What you will do >>
In which lines of the data does the string "painted" appear? Copy every one.

Records drawn from a dataset

○ ○ ○ ○ ○ ○ ○

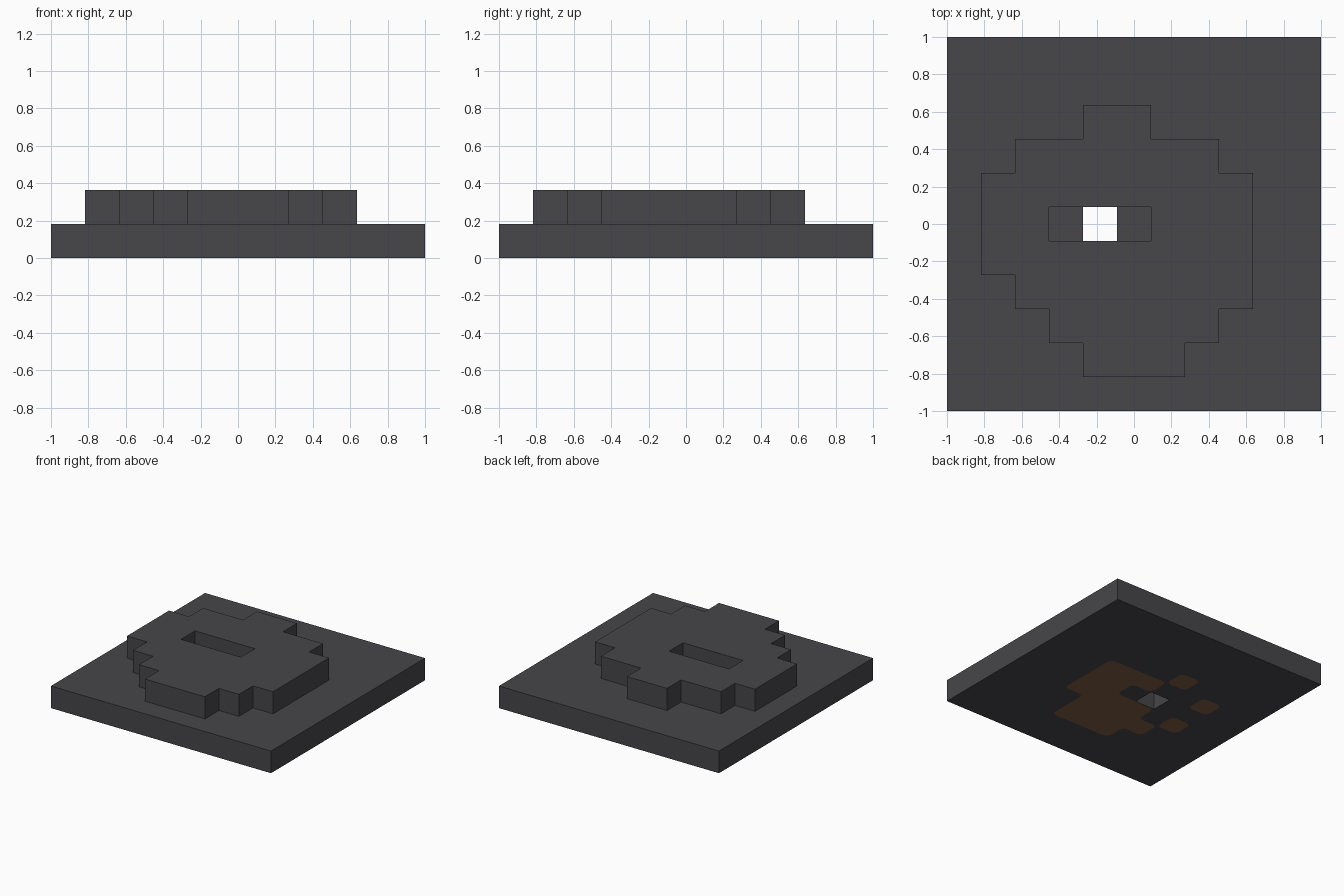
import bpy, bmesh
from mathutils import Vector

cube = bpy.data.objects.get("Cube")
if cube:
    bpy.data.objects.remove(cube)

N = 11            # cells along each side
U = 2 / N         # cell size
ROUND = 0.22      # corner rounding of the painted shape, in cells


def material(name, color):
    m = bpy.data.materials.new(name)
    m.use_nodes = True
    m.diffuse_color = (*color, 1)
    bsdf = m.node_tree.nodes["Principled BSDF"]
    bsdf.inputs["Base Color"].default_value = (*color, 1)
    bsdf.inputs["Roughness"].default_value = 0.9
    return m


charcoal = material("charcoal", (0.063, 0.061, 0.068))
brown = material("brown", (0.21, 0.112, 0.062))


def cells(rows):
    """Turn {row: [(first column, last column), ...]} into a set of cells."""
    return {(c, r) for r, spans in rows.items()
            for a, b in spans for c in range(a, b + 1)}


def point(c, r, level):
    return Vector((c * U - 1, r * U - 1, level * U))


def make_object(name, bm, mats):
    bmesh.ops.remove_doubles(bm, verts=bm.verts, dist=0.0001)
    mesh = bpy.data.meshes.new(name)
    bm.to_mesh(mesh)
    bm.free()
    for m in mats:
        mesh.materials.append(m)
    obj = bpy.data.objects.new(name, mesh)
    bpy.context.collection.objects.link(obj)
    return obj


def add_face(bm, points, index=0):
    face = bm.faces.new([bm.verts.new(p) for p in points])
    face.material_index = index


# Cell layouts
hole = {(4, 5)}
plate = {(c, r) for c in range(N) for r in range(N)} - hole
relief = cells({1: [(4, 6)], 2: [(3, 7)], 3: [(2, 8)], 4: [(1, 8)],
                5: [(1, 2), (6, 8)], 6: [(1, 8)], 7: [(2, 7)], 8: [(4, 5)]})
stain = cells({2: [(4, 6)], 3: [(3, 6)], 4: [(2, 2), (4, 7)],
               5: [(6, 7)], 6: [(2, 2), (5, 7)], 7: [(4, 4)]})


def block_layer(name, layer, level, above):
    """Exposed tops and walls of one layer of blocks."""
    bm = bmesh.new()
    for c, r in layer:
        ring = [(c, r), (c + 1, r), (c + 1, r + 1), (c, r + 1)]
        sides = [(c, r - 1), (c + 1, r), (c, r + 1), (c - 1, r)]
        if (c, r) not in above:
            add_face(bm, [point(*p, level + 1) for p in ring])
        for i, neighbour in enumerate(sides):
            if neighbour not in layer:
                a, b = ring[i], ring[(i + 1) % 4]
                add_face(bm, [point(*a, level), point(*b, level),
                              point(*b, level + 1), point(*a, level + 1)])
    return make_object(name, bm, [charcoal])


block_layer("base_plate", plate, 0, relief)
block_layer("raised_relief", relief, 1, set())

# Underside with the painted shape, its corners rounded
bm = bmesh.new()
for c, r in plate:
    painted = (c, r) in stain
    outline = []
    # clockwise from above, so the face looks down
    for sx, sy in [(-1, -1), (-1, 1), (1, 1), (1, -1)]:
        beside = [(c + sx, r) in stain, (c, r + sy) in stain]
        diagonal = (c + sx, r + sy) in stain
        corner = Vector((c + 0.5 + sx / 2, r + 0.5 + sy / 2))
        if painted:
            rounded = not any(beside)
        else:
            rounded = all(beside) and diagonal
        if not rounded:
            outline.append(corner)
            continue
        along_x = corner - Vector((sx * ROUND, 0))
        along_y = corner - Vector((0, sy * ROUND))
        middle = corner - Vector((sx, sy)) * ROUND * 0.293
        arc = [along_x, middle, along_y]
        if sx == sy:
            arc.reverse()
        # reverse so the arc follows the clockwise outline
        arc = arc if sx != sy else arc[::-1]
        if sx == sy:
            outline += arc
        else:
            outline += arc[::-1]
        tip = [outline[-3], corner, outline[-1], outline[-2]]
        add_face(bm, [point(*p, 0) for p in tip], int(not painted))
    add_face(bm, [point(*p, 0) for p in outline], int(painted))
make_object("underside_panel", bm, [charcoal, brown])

○ ○ ○ ○ ○ ○ ○

Task answer >>
ROUND = 0.22      # corner rounding of the painted shape, in cells
# Underside with the painted shape, its corners rounded
    painted = (c, r) in stain
        if painted:
        add_face(bm, [point(*p, 0) for p in tip], int(not painted))
    add_face(bm, [point(*p, 0) for p in outline], int(painted))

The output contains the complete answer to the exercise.